◆ **Problem statement**:
If a line in the data has the string "radians", please show it.

Collected data entries

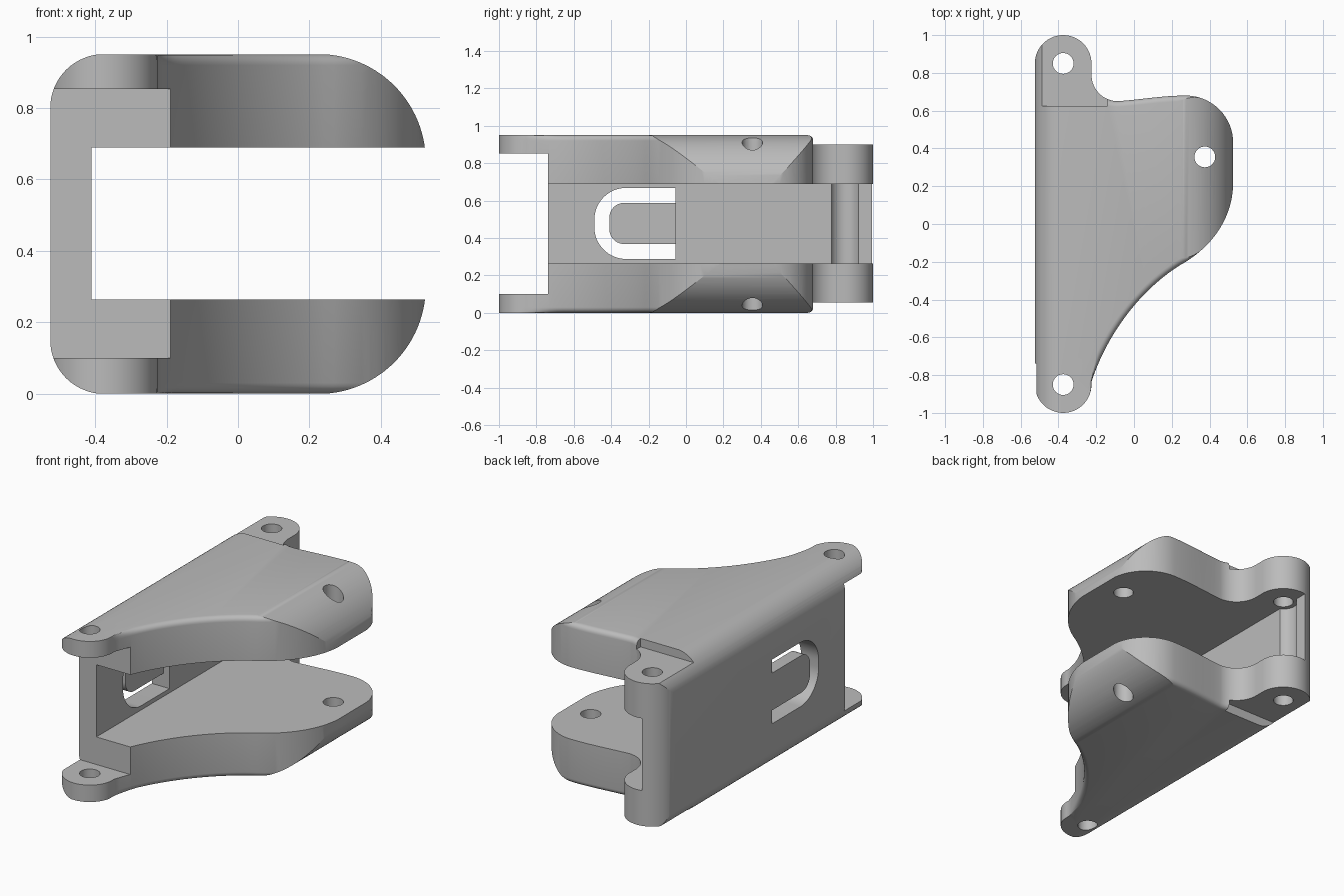
import bpy, bmesh, math
from mathutils import Vector

if "Cube" in bpy.data.objects:
    bpy.data.objects.remove(bpy.data.objects["Cube"])

H = 0.95          # overall height
MID = H / 2
PX = -0.375       # hinge pin axis

grey = bpy.data.materials.new("plain grey")
grey.diffuse_color = (0.5, 0.5, 0.5, 1)
grey.use_nodes = True
grey.node_tree.nodes["Principled BSDF"].inputs["Base Color"].default_value = grey.diffuse_color


def arc(cx, cy, r, a0, a1, n=16):
    return [(cx + r * math.cos(math.radians(a0 + (a1 - a0) * i / n)),
             cy + r * math.sin(math.radians(a0 + (a1 - a0) * i / n))) for i in range(n + 1)]


def bezier(p0, p1, p2, p3, n=20):
    pts = []
    for i in range(1, n):
        t, s = i / n, 1 - i / n
        pts.append(tuple(s**3 * a + 3 * s * s * t * b + 3 * s * t * t * c + t**3 * d
                         for a, b, c, d in zip(p0, p1, p2, p3)))
    return pts


def rings_mesh(name, rings):
    """Skin a stack of equal closed loops and cap both ends."""
    bm = bmesh.new()
    loops = [[bm.verts.new(p) for p in ring] for ring in rings]
    n = len(loops[0])
    for a, b in zip(loops, loops[1:]):
        for i in range(n):
            j = (i + 1) % n
            bm.faces.new((a[i], a[j], b[j], b[i]))
    bm.faces.new(loops[0][::-1])
    bm.faces.new(loops[-1])
    bmesh.ops.recalc_face_normals(bm, faces=bm.faces)
    me = bpy.data.meshes.new(name)
    bm.to_mesh(me)
    bm.free()
    ob = bpy.data.objects.new(name, me)
    bpy.context.collection.objects.link(ob)
    me.materials.append(grey)
    return ob


def prism(name, pts, axis, lo, hi):
    place = {"x": lambda a, b, c: (c, a, b), "y": lambda a, b, c: (a, c, b),
             "z": lambda a, b, c: (a, b, c)}[axis]
    return rings_mesh(name, [[place(a, b, c) for a, b in pts] for c in (lo, hi)])


def rect(a0, a1, b0, b1):
    return [(a0, b0), (a1, b0), (a1, b1), (a0, b1)]


def combine(target, tool, op="DIFFERENCE"):
    bpy.context.view_layer.objects.active = target
    m = target.modifiers.new(op, "BOOLEAN")
    m.operation, m.object, m.solver = op, tool, "EXACT"
    bpy.ops.object.modifier_apply(modifier=m.name)
    bpy.data.objects.remove(tool)


# plan outline, counter-clockwise
outline = arc(PX, -0.85, 0.15, 180, 365, 28)
outline += bezier(outline[-1], (-0.15, -0.60), (0.02, -0.36), (0.24, -0.22))
outline += [(0.24, -0.22)]
outline += bezier((0.24, -0.22), (0.44, -0.11), (0.525, 0.06), (0.525, 0.22))
outline += [(0.525, 0.22)] + arc(0.275, 0.43, 0.25, 0, 90)
outline += bezier((0.275, 0.68), (0.15, 0.68), (0.05, 0.66), (-0.085, 0.65), 8)
outline += arc(-0.085, 0.79, 0.14, 270, 180)
outline += arc(PX, 0.85, 0.15, 0, 180, 28)


def shrink(pts, d):
    """Move the outline inward, except along the back wall and front lug."""
    out = []
    for i, p in enumerate(pts):
        t = Vector(pts[(i + 1) % len(pts)]) - Vector(pts[i - 1])
        nrm = Vector((-t.y, t.x)).normalized()
        k = 0 if p[0] < -0.23 else min(1, (p[0] + 0.23) / 0.06)
        out.append((p[0] + nrm.x * d * k, p[1] + nrm.y * d * k))
    return out


# body with rounded upper and lower rims
R = 0.03
steps = [math.radians(a) for a in (0, 18, 36, 54, 72, 90)]
levels = [(R * (1 - math.sin(a)), R * (1 - math.cos(a))) for a in steps[::-1]]
levels += [(H - z, d) for z, d in levels[::-1]]
body = rings_mesh("hinge_bracket",
                  [[(x, y, z) for x, y in shrink(outline, d)] for z, d in levels])

# rounded front section
e = 0.001
section = arc(0.225, 0.3, 0.3 + e, -90, 0, 28) + arc(0.225, H - 0.3, 0.3 + e, 0, 90, 28)
section += arc(PX, H - 0.15, 0.15 + e, 90, 180) + arc(PX, 0.15, 0.15 + e, 180, 270)
combine(body, prism("section", section, "y", -1.2, 1.2), "INTERSECT")

# open channel between the two arms
combine(body, prism("channel", rect(-0.41, 1, 0.263, 0.69), "y", -1.2, 1.2))
# clearance between the front lugs
combine(body, prism("front_gap", rect(-1.2, -0.738, 0.10, 0.853), "x", -1, 1))
# lowered outer faces on the rear lug
for lo, hi in ((0.9, 1.1), (-0.1, 0.055)):
    combine(body, prism("rear_step", rect(-1, -0.14, 0.625, 1.2), "z", lo, hi))
# groove around the rear pin
combine(body, prism("pin_groove", arc(PX, 0.85, 0.08, 0, 348.75, 31), "z", 0.263, 0.69))
# pin holes and arm holes
for x, y in ((PX, -0.85), (PX, 0.85), (0.375, 0.355)):
    combine(body, prism("hole", arc(x, y, 0.055, 0, 348.75, 31), "z", -0.2, 1.2))


def u_shape(y0, y1, z0, z1, r):
    return ([(y1, z1)] + arc(y0 + r, z1 - r, r, 90, 180) + arc(y0 + r, z0 + r, r, 180, 270)
            + [(y1, z0)])


# window in the back wall with a thin spring tongue
combine(body, prism("window", u_shape(-0.49, -0.055, 0.288, 0.668, 0.17), "x", -0.7, -0.3))
tongue = prism("tongue", u_shape(-0.41, -0.03, 0.368, 0.588, 0.08), "x", -0.525, -0.45)
combine(body, tongue, "UNION")

# smooth curves, crisp edges
for o in bpy.context.selected_objects:
    o.select_set(False)
body.select_set(True)
bpy.context.view_layer.objects.active = body
bpy.ops.object.shade_smooth_by_angle(angle=math.radians(25))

◆ **Response to the task**:
    return [(cx + r * math.cos(math.radians(a0 + (a1 - a0) * i / n)),
             cy + r * math.sin(math.radians(a0 + (a1 - a0) * i / n))) for i in range(n + 1)]
steps = [math.radians(a) for a in (0, 18, 36, 54, 72, 90)]
bpy.ops.object.shade_smooth_by_angle(angle=math.radians(25))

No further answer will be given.